§ Exercise directions
Search the records for lines that contain the word "radians". Copy them all.

Dataset records:
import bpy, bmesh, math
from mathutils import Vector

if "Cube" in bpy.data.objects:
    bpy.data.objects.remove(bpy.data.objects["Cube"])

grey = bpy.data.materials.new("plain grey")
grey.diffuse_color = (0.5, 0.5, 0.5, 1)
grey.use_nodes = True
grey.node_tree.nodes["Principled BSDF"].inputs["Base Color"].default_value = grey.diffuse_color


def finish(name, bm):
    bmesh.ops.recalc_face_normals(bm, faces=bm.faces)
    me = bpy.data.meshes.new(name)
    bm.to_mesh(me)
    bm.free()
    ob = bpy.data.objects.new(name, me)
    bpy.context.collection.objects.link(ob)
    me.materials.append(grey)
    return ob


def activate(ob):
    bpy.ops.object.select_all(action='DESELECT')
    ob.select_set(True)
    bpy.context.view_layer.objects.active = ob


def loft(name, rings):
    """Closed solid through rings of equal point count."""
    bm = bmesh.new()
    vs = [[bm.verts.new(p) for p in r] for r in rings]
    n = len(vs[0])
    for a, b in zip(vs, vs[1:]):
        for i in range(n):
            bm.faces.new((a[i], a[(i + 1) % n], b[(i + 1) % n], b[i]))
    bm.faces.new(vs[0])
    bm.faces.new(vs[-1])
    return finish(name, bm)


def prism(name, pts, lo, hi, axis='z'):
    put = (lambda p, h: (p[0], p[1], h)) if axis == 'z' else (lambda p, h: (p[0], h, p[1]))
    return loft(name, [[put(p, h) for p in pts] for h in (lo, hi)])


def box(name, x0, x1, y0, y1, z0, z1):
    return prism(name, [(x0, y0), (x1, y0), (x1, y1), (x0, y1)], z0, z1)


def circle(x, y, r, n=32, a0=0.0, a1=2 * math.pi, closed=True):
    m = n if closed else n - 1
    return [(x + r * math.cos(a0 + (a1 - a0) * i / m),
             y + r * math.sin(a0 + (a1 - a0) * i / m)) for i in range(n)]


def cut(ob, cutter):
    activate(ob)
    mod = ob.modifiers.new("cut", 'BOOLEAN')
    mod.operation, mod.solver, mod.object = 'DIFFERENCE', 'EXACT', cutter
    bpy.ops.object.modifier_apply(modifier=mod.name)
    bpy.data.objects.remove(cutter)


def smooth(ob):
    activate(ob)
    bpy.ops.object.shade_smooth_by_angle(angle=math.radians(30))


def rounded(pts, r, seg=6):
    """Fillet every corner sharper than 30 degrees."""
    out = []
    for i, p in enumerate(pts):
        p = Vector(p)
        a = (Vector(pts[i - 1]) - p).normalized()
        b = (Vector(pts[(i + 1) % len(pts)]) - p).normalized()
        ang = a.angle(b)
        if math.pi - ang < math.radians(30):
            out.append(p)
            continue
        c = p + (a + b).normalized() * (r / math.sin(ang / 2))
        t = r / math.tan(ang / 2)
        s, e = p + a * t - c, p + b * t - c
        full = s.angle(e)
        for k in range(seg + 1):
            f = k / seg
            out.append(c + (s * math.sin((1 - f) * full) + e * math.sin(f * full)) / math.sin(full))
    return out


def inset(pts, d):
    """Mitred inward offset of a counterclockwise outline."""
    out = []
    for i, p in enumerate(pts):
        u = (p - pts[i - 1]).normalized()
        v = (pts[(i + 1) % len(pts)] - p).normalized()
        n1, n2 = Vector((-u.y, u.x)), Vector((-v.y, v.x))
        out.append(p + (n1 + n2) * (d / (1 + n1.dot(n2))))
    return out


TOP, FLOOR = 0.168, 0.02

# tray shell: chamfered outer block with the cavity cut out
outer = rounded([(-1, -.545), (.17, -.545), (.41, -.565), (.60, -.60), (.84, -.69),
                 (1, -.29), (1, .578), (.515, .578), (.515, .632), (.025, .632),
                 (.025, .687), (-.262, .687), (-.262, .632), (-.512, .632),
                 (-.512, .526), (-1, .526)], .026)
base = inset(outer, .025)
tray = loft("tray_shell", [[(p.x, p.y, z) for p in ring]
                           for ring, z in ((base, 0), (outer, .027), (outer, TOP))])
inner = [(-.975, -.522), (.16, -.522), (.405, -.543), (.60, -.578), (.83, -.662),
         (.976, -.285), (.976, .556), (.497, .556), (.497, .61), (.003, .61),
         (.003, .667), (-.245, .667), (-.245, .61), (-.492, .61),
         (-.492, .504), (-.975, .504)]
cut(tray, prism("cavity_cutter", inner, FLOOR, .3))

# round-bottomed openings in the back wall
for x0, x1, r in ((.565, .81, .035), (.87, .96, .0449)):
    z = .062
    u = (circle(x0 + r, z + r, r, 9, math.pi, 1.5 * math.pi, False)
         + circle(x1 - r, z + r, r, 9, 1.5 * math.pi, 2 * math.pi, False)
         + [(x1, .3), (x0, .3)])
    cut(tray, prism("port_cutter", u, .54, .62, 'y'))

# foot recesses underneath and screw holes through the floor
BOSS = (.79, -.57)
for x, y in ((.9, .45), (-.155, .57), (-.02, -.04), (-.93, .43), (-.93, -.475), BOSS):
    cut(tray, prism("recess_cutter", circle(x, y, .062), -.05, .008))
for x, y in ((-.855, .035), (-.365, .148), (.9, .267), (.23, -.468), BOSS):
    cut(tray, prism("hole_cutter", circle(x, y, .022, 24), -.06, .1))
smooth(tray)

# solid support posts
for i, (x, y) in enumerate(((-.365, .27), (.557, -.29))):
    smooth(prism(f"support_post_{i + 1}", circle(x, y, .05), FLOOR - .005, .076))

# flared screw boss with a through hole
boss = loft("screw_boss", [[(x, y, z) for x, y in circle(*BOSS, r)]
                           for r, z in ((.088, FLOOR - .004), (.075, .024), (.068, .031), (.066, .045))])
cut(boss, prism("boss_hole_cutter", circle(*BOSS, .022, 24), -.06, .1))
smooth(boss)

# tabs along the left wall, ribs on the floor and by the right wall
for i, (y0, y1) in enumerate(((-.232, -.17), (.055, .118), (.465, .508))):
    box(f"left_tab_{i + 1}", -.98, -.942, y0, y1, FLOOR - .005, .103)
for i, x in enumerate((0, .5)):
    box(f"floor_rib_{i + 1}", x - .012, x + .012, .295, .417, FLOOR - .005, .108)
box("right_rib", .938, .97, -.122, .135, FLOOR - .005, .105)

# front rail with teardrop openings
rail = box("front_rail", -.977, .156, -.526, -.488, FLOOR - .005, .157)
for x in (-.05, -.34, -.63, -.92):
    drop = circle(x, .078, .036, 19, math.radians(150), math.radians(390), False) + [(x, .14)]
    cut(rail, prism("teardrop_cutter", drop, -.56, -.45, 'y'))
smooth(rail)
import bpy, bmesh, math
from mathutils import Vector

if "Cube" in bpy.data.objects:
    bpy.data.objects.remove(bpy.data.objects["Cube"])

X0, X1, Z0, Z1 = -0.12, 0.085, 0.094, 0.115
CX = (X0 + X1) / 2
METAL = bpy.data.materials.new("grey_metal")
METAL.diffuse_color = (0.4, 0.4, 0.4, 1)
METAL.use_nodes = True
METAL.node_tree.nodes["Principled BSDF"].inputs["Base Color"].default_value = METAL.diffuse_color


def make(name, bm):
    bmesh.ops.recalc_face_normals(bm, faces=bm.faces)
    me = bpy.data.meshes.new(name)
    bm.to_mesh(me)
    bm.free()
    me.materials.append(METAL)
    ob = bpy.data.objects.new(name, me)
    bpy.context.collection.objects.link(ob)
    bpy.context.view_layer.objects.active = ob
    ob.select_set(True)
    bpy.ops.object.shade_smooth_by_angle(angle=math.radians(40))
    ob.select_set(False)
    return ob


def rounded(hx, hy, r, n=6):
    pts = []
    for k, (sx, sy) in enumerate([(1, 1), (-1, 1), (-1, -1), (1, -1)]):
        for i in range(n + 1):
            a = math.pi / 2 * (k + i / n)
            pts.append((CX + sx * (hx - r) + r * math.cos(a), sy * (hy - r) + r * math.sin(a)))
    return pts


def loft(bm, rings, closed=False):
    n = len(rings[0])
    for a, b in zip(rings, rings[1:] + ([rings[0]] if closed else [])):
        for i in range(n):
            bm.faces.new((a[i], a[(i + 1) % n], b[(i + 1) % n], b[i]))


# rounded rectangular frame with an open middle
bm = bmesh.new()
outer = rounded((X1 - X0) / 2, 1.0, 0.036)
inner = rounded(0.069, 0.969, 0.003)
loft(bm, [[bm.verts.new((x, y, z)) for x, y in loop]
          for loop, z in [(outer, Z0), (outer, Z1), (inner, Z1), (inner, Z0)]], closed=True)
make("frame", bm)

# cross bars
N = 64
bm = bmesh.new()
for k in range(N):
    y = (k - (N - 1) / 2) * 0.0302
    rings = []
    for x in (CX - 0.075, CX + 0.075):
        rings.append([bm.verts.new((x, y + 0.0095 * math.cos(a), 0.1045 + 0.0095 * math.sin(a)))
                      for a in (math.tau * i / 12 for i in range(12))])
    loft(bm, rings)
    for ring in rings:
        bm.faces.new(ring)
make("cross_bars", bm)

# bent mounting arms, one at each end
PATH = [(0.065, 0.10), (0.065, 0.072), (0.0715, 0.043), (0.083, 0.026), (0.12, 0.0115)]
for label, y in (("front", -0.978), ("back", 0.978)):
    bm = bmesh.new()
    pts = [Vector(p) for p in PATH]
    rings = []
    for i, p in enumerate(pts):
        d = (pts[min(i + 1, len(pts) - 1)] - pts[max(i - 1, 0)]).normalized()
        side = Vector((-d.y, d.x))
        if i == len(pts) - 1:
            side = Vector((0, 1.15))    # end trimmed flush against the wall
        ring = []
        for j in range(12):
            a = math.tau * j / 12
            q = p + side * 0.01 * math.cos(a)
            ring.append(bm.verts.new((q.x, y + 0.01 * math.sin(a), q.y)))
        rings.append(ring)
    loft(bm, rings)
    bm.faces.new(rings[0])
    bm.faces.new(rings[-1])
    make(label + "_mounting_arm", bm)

§ Expected output
    bpy.ops.object.shade_smooth_by_angle(angle=math.radians(30))
        if math.pi - ang < math.radians(30):
    drop = circle(x, .078, .036, 19, math.radians(150), math.radians(390), False) + [(x, .14)]
    bpy.ops.object.shade_smooth_by_angle(angle=math.radians(40))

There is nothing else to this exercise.